5. They chunk difficult chip shots
Getting your yardages dialed-in will help you avoid tricky situations, like leaving yourself short-sided, which is good news, because I’ve seen recreational golfers chunk more short-sided chip shots than I can count. Part of the reason is a technical issue (more on that soon), but the main problem is a mental issue. They see the pin, try to hit a Phil Mickelson-style flop shot, and inevitably chunk it. Next time you’re in this spot, don’t fall into that trap. Forget about the pin; take your medicine and pitch it somewhere into the middle of the green, then focus on two-putting.
6. Backswing too long on short shots
As for the technical issue I mentioned above? Our Top 100 Teachers can attest that one of the most common issues they see among average golfers around the greens is decelerating, caused by a backswing that’s too long. Keep your backswing short around the greens and stay aggressive for chunk-proof chips.
7. Face too shut in bunkers
There’s no shot in golf scarier to average golfers than greenside bunker shots, and part of that is because they don’t know how they’re supposed to hit them. Often I see them making the mistake of not opening the face enough from the sand, which causes the club to dig too much. GOLF Top 100 Teacher Debbie Doniger has a good four-step checklist to help you avoid those issues.
8. Too-aggressive birdie putts
Birdie putts don’t come along all that often, and I can almost sense the excitement whenever one of my playing partners have a good look at one. At that point, something incredibly predictable happens: They end up giving their putt a little extra, trying to force it into the hole, but accidentally give it too much. They leave themselves testy five-footer coming back which, rattled, they miss more often then not.
Don’t be that guy. When you have a good look at a birdie putt, your goal is simple: Not to make the putt, but to hit a good putt. That means hitting it with the right speed. Try not to think about whether the ball goes into the hole or not.
9. Not getting the ball in play
As I’ve written about before: Marc Leishman says the key to breaking 80 is to not be the hero. That’s especially true off the tee, and a mistake I see average golfers make all the time. You don’t need to hit the ball perfectly. You need to get the ball in play. You don’t need to hit the ball straight to get the ball in play. You need to play what you have. It’s the doubles and triples that kill your round, not the bogeys. And those big numbers often result from an off-the-planet drive off the tee. So, whatever it takes, protect against that disaster outcome.

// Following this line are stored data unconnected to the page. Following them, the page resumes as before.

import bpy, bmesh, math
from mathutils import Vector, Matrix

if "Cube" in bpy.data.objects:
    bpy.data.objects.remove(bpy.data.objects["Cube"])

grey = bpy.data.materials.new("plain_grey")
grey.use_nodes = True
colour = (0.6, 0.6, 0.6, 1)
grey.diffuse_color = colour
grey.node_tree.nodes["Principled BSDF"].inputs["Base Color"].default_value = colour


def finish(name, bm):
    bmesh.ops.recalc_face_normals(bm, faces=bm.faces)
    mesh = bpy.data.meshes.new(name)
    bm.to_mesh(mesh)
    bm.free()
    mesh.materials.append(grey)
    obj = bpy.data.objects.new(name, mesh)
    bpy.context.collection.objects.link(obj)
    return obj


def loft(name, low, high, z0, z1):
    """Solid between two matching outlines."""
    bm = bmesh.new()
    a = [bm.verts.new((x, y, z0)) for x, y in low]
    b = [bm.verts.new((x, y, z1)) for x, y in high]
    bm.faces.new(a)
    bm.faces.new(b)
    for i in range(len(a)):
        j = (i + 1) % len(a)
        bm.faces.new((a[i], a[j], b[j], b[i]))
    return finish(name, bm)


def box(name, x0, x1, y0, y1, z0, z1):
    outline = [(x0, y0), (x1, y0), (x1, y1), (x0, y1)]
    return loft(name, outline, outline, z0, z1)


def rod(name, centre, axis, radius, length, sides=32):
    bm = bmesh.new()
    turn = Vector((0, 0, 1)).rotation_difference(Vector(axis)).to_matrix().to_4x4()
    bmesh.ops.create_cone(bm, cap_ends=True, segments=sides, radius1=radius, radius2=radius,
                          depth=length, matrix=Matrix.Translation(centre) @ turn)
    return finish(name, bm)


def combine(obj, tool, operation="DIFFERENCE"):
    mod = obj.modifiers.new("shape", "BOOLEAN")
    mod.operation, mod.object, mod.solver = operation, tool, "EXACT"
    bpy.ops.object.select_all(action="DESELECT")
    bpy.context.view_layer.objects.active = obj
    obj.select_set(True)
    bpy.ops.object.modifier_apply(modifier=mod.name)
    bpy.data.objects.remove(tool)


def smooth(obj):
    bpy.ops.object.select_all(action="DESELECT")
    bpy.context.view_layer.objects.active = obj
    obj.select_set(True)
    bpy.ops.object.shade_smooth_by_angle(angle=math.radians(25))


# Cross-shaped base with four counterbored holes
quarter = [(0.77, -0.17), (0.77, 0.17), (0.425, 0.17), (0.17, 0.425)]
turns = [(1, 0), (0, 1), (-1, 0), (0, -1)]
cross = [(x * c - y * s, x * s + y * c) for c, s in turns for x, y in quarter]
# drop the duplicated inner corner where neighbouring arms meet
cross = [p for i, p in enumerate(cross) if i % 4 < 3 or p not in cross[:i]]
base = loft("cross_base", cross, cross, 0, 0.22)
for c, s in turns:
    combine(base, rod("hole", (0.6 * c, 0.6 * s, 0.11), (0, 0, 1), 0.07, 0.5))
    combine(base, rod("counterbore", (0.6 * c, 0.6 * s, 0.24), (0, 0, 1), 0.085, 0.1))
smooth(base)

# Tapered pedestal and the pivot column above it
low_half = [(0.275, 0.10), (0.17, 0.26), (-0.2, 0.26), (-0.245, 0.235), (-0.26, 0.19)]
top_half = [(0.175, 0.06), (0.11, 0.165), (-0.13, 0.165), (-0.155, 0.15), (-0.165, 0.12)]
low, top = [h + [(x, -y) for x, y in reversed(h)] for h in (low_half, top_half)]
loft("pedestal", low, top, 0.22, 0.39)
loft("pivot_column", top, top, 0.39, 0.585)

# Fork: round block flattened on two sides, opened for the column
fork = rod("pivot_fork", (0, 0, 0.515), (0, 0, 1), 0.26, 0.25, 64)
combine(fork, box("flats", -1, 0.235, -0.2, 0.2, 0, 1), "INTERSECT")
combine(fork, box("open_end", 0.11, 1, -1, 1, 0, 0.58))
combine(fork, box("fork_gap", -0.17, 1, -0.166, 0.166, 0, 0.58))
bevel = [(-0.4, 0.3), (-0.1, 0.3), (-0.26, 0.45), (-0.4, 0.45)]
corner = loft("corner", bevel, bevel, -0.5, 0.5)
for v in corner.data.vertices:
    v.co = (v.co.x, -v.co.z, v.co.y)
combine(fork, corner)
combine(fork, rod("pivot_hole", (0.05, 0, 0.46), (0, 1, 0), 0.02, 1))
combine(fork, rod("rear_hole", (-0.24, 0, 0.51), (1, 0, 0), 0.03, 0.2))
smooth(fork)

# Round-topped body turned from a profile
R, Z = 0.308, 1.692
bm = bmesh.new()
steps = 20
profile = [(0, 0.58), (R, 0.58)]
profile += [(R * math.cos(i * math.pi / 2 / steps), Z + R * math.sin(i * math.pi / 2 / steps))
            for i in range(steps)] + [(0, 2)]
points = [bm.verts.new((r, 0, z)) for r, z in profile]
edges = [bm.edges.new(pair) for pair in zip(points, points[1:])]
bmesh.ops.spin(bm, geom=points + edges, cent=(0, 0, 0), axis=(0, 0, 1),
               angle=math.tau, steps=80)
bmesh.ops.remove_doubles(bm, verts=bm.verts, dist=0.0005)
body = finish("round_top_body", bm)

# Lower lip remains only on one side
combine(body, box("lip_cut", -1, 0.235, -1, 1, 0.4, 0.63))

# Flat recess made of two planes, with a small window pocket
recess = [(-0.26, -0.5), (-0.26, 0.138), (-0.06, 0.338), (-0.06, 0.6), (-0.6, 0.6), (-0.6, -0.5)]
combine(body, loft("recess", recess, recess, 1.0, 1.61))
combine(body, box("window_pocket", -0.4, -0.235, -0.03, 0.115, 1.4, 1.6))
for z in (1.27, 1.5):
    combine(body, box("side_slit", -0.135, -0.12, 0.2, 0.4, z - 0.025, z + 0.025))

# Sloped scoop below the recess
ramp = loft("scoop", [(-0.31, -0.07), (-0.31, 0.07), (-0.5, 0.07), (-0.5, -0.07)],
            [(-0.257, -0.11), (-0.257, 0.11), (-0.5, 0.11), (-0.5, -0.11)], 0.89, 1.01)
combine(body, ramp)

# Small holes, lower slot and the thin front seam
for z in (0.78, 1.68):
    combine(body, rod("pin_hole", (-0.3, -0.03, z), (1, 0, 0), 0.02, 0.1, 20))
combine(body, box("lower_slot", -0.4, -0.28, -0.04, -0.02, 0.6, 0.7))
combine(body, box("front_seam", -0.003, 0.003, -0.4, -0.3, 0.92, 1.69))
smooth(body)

10. No idea how to hit ball above/below feet
Remember this, amateur golfers, here and now, so I can forever stop watching you get nervous and hit poor shots when you set up to a ball on an awkward lie. GOLF Top 100 Teacher Gary Weir has the perfect rundown right here for four of the most awkward lies in golf:
A ball above your feet will go left, so choke down and aim to the right.
A ball below your feet will go to the right, so play for the fade and keep some extra knee flex.
Ball uphill will cause it to go high, so choke-up and tilt your shoulders in the direction of the slope.
Ball downhill will cause it to go low, so again, tilt your shoulders in the direction of the slope and keep your weight forward.